##### Record extracts

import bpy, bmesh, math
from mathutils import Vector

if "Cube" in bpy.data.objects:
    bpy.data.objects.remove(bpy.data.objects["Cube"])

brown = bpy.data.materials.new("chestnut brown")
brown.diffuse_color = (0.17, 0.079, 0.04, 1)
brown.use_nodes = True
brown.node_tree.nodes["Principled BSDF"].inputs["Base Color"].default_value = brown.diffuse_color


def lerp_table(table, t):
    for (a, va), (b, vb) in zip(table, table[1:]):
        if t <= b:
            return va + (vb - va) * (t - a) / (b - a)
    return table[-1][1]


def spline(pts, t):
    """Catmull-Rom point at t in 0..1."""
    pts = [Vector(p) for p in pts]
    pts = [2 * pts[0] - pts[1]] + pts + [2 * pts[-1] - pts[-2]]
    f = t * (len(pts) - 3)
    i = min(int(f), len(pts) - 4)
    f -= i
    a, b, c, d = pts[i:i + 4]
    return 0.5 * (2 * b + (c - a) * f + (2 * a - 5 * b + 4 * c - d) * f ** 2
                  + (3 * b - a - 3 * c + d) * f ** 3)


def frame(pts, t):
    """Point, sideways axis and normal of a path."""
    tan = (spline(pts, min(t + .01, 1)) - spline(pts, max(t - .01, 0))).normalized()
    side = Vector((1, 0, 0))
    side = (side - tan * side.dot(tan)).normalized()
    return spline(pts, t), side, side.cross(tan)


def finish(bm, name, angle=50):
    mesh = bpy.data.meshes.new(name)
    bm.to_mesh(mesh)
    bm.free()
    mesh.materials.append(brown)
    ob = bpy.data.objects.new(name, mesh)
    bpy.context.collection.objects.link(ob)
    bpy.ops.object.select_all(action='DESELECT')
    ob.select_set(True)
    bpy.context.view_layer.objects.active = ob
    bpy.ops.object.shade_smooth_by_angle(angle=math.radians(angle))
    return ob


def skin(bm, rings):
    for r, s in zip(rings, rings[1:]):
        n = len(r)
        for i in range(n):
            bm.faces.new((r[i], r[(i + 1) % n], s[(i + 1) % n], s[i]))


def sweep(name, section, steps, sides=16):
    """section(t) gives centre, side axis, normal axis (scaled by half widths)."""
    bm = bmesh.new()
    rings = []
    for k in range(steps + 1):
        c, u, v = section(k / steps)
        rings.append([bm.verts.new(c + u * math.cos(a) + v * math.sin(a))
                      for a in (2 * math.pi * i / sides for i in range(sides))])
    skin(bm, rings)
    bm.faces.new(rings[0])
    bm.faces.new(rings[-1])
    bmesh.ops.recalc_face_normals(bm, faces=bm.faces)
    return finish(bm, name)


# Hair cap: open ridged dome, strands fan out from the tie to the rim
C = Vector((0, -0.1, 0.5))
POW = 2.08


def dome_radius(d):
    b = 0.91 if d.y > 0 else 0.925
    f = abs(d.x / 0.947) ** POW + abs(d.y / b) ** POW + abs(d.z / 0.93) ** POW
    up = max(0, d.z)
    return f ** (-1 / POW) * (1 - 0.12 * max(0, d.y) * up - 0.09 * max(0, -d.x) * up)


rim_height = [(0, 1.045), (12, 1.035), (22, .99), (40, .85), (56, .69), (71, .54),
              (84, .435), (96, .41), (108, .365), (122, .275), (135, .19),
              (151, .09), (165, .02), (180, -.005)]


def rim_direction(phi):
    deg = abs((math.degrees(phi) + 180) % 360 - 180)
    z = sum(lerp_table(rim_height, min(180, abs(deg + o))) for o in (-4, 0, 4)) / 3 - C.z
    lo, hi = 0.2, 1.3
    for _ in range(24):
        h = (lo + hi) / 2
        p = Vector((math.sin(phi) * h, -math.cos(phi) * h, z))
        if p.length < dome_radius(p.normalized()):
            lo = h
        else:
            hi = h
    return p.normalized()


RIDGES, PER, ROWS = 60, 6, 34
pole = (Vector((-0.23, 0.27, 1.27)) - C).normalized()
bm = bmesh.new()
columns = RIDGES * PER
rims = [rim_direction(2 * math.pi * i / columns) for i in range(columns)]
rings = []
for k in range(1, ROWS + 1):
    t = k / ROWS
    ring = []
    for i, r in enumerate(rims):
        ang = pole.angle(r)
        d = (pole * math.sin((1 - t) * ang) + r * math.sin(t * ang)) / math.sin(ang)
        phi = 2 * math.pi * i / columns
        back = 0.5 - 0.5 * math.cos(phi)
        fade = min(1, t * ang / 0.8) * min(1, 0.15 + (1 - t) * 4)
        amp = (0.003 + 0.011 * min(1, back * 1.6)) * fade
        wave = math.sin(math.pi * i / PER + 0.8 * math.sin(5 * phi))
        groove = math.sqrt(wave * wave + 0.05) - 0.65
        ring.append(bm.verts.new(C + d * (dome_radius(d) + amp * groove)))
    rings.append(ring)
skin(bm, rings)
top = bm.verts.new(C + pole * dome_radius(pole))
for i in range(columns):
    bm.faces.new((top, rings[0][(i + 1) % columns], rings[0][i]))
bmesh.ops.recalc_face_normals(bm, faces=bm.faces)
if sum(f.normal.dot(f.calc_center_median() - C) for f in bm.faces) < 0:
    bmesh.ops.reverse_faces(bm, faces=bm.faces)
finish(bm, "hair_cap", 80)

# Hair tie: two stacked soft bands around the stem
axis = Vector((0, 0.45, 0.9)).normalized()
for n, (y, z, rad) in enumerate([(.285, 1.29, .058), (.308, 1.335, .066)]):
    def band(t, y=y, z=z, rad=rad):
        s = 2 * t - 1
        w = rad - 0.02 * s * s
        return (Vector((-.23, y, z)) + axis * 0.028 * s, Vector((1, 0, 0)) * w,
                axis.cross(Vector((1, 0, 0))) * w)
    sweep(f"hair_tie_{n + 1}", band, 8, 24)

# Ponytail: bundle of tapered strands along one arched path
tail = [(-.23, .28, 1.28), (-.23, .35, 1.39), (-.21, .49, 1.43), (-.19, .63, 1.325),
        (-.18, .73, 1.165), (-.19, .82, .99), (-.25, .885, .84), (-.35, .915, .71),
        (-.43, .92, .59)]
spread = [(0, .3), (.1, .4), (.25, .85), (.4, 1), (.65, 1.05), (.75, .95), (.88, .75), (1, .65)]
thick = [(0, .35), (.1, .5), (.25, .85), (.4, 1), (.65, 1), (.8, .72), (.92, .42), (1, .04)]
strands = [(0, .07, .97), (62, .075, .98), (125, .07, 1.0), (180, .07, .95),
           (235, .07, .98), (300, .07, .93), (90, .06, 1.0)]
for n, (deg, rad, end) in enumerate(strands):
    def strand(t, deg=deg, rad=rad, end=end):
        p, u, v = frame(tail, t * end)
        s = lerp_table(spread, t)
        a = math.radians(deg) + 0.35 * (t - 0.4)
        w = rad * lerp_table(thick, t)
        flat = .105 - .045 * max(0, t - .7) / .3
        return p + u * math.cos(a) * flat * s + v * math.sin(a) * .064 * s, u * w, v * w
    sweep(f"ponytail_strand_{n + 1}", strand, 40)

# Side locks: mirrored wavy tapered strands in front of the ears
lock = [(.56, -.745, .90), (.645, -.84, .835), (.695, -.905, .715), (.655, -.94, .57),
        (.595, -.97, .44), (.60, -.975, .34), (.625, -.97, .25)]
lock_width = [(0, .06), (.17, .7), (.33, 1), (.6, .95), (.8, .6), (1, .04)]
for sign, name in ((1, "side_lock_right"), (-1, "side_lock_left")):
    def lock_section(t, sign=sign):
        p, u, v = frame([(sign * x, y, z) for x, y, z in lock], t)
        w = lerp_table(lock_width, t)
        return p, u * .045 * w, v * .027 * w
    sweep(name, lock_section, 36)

##########

#### [Try it]
Every entry should be retyped exactly as it appears.

#### [Solution below]
import bpy, bmesh, math
from mathutils import Vector

if "Cube" in bpy.data.objects:
    bpy.data.objects.remove(bpy.data.objects["Cube"])

brown = bpy.data.materials.new("chestnut brown")
brown.diffuse_color = (0.17, 0.079, 0.04, 1)
brown.use_nodes = True
brown.node_tree.nodes["Principled BSDF"].inputs["Base Color"].default_value = brown.diffuse_color


def lerp_table(table, t):
    for (a, va), (b, vb) in zip(table, table[1:]):
        if t <= b:
            return va + (vb - va) * (t - a) / (b - a)
    return table[-1][1]


def spline(pts, t):
    """Catmull-Rom point at t in 0..1."""
    pts = [Vector(p) for p in pts]
    pts = [2 * pts[0] - pts[1]] + pts + [2 * pts[-1] - pts[-2]]
    f = t * (len(pts) - 3)
    i = min(int(f), len(pts) - 4)
    f -= i
    a, b, c, d = pts[i:i + 4]
    return 0.5 * (2 * b + (c - a) * f + (2 * a - 5 * b + 4 * c - d) * f ** 2
                  + (3 * b - a - 3 * c + d) * f ** 3)


def frame(pts, t):
    """Point, sideways axis and normal of a path."""
    tan = (spline(pts, min(t + .01, 1)) - spline(pts, max(t - .01, 0))).normalized()
    side = Vector((1, 0, 0))
    side = (side - tan * side.dot(tan)).normalized()
    return spline(pts, t), side, side.cross(tan)


def finish(bm, name, angle=50):
    mesh = bpy.data.meshes.new(name)
    bm.to_mesh(mesh)
    bm.free()
    mesh.materials.append(brown)
    ob = bpy.data.objects.new(name, mesh)
    bpy.context.collection.objects.link(ob)
    bpy.ops.object.select_all(action='DESELECT')
    ob.select_set(True)
    bpy.context.view_layer.objects.active = ob
    bpy.ops.object.shade_smooth_by_angle(angle=math.radians(angle))
    return ob


def skin(bm, rings):
    for r, s in zip(rings, rings[1:]):
        n = len(r)
        for i in range(n):
            bm.faces.new((r[i], r[(i + 1) % n], s[(i + 1) % n], s[i]))


def sweep(name, section, steps, sides=16):
    """section(t) gives centre, side axis, normal axis (scaled by half widths)."""
    bm = bmesh.new()
    rings = []
    for k in range(steps + 1):
        c, u, v = section(k / steps)
        rings.append([bm.verts.new(c + u * math.cos(a) + v * math.sin(a))
                      for a in (2 * math.pi * i / sides for i in range(sides))])
    skin(bm, rings)
    bm.faces.new(rings[0])
    bm.faces.new(rings[-1])
    bmesh.ops.recalc_face_normals(bm, faces=bm.faces)
    return finish(bm, name)


# Hair cap: open ridged dome, strands fan out from the tie to the rim
C = Vector((0, -0.1, 0.5))
POW = 2.08


def dome_radius(d):
    b = 0.91 if d.y > 0 else 0.925
    f = abs(d.x / 0.947) ** POW + abs(d.y / b) ** POW + abs(d.z / 0.93) ** POW
    up = max(0, d.z)
    return f ** (-1 / POW) * (1 - 0.12 * max(0, d.y) * up - 0.09 * max(0, -d.x) * up)


rim_height = [(0, 1.045), (12, 1.035), (22, .99), (40, .85), (56, .69), (71, .54),
              (84, .435), (96, .41), (108, .365), (122, .275), (135, .19),
              (151, .09), (165, .02), (180, -.005)]


def rim_direction(phi):
    deg = abs((math.degrees(phi) + 180) % 360 - 180)
    z = sum(lerp_table(rim_height, min(180, abs(deg + o))) for o in (-4, 0, 4)) / 3 - C.z
    lo, hi = 0.2, 1.3
    for _ in range(24):
        h = (lo + hi) / 2
        p = Vector((math.sin(phi) * h, -math.cos(phi) * h, z))
        if p.length < dome_radius(p.normalized()):
            lo = h
        else:
            hi = h
    return p.normalized()


RIDGES, PER, ROWS = 60, 6, 34
pole = (Vector((-0.23, 0.27, 1.27)) - C).normalized()
bm = bmesh.new()
columns = RIDGES * PER
rims = [rim_direction(2 * math.pi * i / columns) for i in range(columns)]
rings = []
for k in range(1, ROWS + 1):
    t = k / ROWS
    ring = []
    for i, r in enumerate(rims):
        ang = pole.angle(r)
        d = (pole * math.sin((1 - t) * ang) + r * math.sin(t * ang)) / math.sin(ang)
        phi = 2 * math.pi * i / columns
        back = 0.5 - 0.5 * math.cos(phi)
        fade = min(1, t * ang / 0.8) * min(1, 0.15 + (1 - t) * 4)
        amp = (0.003 + 0.011 * min(1, back * 1.6)) * fade
        wave = math.sin(math.pi * i / PER + 0.8 * math.sin(5 * phi))
        groove = math.sqrt(wave * wave + 0.05) - 0.65
        ring.append(bm.verts.new(C + d * (dome_radius(d) + amp * groove)))
    rings.append(ring)
skin(bm, rings)
top = bm.verts.new(C + pole * dome_radius(pole))
for i in range(columns):
    bm.faces.new((top, rings[0][(i + 1) % columns], rings[0][i]))
bmesh.ops.recalc_face_normals(bm, faces=bm.faces)
if sum(f.normal.dot(f.calc_center_median() - C) for f in bm.faces) < 0:
    bmesh.ops.reverse_faces(bm, faces=bm.faces)
finish(bm, "hair_cap", 80)

# Hair tie: two stacked soft bands around the stem
axis = Vector((0, 0.45, 0.9)).normalized()
for n, (y, z, rad) in enumerate([(.285, 1.29, .058), (.308, 1.335, .066)]):
    def band(t, y=y, z=z, rad=rad):
        s = 2 * t - 1
        w = rad - 0.02 * s * s
        return (Vector((-.23, y, z)) + axis * 0.028 * s, Vector((1, 0, 0)) * w,
                axis.cross(Vector((1, 0, 0))) * w)
    sweep(f"hair_tie_{n + 1}", band, 8, 24)

# Ponytail: bundle of tapered strands along one arched path
tail = [(-.23, .28, 1.28), (-.23, .35, 1.39), (-.21, .49, 1.43), (-.19, .63, 1.325),
        (-.18, .73, 1.165), (-.19, .82, .99), (-.25, .885, .84), (-.35, .915, .71),
        (-.43, .92, .59)]
spread = [(0, .3), (.1, .4), (.25, .85), (.4, 1), (.65, 1.05), (.75, .95), (.88, .75), (1, .65)]
thick = [(0, .35), (.1, .5), (.25, .85), (.4, 1), (.65, 1), (.8, .72), (.92, .42), (1, .04)]
strands = [(0, .07, .97), (62, .075, .98), (125, .07, 1.0), (180, .07, .95),
           (235, .07, .98), (300, .07, .93), (90, .06, 1.0)]
for n, (deg, rad, end) in enumerate(strands):
    def strand(t, deg=deg, rad=rad, end=end):
        p, u, v = frame(tail, t * end)
        s = lerp_table(spread, t)
        a = math.radians(deg) + 0.35 * (t - 0.4)
        w = rad * lerp_table(thick, t)
        flat = .105 - .045 * max(0, t - .7) / .3
        return p + u * math.cos(a) * flat * s + v * math.sin(a) * .064 * s, u * w, v * w
    sweep(f"ponytail_strand_{n + 1}", strand, 40)

# Side locks: mirrored wavy tapered strands in front of the ears
lock = [(.56, -.745, .90), (.645, -.84, .835), (.695, -.905, .715), (.655, -.94, .57),
        (.595, -.97, .44), (.60, -.975, .34), (.625, -.97, .25)]
lock_width = [(0, .06), (.17, .7), (.33, 1), (.6, .95), (.8, .6), (1, .04)]
for sign, name in ((1, "side_lock_right"), (-1, "side_lock_left")):
    def lock_section(t, sign=sign):
        p, u, v = frame([(sign * x, y, z) for x, y, z in lock], t)
        w = lerp_table(lock_width, t)
        return p, u * .045 * w, v * .027 * w
    sweep(name, lock_section, 36)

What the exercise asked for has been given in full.